“If you grow up with domestic violence, you’re 74% more likely to commit a violent crime against someone else” ~Childhood Domestic Violence Association
I started meeting with my therapist at HopeNet after hearing about HopeNet at a resource fair for nursing students. The HopeNet representative was there to give us resources for our patients, but I thought this would be a great resource for myself as well.
“Those who grow up with domestic violence are 6 times more likely to commit suicide and 50% more likely to abuse drugs and alcohol.” ~Childhood Domestic Violence Association
I graduated from nursing school and broke up with someone I thought I might marry. This triggered my PTSD from my childhood and made me realize I still had some work to do with my past and with how I handled the future. I felt like the fight had gone out of me. HopeNet was exactly what I needed to get me to the next chapter in my life.
Hope in the Midst of PTSD
HopeNet was different than other places I had been to because it offers a variety of services. I also really appreciated that I could share about my faith in my therapy sessions and my therapist was able to incorporate that into our sessions. They were treating the whole person.

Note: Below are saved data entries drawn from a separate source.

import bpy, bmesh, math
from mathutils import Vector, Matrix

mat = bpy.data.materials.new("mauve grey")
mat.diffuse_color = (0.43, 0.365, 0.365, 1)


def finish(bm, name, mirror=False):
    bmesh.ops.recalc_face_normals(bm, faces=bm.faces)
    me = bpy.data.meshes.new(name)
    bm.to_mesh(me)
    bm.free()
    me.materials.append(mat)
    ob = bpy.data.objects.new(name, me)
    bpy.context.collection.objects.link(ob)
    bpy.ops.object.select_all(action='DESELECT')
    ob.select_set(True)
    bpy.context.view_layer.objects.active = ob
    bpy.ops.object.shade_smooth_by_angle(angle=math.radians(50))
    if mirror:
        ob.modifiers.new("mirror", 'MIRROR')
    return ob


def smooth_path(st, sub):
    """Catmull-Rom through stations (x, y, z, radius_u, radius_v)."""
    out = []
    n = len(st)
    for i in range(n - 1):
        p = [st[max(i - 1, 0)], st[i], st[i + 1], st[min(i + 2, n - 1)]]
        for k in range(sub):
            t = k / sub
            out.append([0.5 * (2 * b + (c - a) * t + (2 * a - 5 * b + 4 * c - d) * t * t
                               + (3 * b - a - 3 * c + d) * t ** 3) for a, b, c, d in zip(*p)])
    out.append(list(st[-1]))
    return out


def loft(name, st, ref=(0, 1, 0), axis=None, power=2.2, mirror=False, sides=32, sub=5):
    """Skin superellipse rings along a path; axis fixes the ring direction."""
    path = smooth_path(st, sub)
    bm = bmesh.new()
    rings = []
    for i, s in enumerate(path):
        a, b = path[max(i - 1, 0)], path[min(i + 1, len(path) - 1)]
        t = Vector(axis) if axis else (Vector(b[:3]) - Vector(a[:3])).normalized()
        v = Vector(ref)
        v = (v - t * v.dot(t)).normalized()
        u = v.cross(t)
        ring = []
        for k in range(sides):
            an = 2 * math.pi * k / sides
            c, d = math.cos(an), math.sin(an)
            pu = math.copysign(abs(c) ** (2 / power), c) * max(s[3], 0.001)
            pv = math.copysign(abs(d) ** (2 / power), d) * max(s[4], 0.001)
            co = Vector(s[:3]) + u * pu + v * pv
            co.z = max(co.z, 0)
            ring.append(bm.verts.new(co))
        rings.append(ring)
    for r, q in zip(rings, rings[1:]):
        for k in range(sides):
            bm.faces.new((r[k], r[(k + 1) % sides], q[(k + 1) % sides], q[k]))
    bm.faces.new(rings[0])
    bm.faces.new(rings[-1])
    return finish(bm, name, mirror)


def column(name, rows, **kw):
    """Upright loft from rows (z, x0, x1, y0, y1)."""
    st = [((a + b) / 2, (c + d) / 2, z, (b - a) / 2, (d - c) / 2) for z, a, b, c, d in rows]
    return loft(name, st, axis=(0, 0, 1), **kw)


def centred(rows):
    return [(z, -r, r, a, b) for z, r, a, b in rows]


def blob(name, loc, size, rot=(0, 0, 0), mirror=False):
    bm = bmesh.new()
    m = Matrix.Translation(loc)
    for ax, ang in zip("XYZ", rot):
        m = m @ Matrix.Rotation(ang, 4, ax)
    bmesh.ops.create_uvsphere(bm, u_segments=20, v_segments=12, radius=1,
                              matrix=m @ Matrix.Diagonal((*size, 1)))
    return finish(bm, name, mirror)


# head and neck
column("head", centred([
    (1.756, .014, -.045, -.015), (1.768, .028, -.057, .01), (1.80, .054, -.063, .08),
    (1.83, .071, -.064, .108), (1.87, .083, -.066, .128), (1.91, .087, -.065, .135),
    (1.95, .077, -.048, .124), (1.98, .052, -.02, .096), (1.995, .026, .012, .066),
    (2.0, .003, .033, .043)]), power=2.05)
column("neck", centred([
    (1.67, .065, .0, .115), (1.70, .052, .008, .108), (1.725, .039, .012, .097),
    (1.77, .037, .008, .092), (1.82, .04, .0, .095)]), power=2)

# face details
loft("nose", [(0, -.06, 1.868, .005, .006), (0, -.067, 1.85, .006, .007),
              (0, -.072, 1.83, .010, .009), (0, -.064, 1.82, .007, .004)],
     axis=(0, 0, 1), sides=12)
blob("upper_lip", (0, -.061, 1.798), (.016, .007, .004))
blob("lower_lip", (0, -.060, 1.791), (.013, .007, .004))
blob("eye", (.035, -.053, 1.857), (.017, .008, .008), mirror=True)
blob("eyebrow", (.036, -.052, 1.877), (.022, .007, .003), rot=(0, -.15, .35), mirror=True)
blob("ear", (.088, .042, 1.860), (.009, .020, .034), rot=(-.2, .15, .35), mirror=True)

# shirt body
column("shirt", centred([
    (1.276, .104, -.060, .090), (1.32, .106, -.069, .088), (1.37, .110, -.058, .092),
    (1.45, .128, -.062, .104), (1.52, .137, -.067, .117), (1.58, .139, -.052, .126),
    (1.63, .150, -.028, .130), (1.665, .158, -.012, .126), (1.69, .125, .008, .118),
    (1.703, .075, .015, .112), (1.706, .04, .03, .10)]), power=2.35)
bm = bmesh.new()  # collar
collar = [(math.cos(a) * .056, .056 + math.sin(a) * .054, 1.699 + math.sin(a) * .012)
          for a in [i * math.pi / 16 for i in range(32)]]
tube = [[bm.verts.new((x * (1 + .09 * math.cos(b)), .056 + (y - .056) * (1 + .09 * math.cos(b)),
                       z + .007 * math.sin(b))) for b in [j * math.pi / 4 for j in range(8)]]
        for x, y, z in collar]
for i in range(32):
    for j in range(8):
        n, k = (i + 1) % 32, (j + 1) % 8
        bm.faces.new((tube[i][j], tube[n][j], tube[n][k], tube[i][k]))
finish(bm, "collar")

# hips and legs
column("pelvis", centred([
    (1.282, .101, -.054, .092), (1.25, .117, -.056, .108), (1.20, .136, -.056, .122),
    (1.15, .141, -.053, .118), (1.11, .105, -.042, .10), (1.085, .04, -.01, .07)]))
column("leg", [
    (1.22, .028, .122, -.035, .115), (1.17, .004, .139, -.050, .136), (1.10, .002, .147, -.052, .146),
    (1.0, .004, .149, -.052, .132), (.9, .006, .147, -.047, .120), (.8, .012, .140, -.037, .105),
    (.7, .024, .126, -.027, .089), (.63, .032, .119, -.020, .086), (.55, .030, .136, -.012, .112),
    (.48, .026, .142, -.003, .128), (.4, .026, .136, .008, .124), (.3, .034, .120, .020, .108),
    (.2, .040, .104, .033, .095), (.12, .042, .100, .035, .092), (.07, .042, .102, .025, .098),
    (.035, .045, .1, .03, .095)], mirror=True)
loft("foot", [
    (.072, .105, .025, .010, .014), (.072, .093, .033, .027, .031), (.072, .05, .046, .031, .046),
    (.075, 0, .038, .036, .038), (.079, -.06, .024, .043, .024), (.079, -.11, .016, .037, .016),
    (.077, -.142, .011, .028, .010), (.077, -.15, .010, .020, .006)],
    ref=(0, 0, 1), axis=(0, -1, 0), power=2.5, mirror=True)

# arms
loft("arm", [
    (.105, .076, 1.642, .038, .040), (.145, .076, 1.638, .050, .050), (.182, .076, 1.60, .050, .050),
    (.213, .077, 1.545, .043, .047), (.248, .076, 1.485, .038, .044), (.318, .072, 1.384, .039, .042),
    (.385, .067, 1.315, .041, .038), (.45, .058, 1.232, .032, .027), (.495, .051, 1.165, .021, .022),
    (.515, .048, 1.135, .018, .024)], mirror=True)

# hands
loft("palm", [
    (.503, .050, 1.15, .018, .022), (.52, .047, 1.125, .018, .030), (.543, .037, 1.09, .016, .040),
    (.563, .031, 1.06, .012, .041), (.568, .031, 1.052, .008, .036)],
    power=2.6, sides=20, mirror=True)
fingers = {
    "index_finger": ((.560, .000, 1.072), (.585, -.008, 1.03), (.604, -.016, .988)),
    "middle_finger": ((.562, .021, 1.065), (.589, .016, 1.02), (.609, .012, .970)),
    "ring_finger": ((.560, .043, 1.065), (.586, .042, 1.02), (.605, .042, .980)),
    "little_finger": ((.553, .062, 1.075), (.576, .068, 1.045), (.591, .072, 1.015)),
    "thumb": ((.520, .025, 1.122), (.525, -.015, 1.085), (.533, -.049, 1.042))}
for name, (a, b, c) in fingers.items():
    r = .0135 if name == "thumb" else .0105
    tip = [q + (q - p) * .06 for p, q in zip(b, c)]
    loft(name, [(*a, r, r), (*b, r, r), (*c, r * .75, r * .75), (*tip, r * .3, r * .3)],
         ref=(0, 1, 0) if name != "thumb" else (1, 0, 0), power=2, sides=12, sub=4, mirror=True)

After being at HopeNet for a while, I noticed that I was getting better at recognizing things, either outside of me or inside of me, that were trying to influence me. I was getting better at noticing behavior patterns and stopping them before they started. If I was feeling bad about something, instead of turning to something destructive, I recognized the emotion and let it have a place at the table. I would practice hearing the emotion and acknowledging it. Trying to ignore it or numb it or run from it wasn’t working, and I could see that. My therapist helped me try to just acknowledge the emotion. We could work on why I was feeling it and what to do about it, but the first step—and the hardest step—is to acknowledge it for what it is.
Free and Independent
I am amazed at where I came from and where I am today. I know it would have been so easy for me to go down a different path with drugs and alcohol and trying to mask the issues I was facing. But I know that would be slavery. I feel free and independent now and that feels great.
“Self-awareness of one’s triggers that send a person into a flight or fight response is the first step. But this often means revisiting traumatic memories in order to confront them head-on. This can be difficult for many survivors. But if that hurdle can be crossed through trauma-informed treatments… a survivor can rewire the brain to have a new, non-traumatic response.” ~Domesticshelters.org
I’m glad people donate to places like HopeNet. Mental health issues can be overlooked and often underfunded. But how can we get to real issues behind our behavior? Our mental health is our core and helping someone heal that core will set them up for life.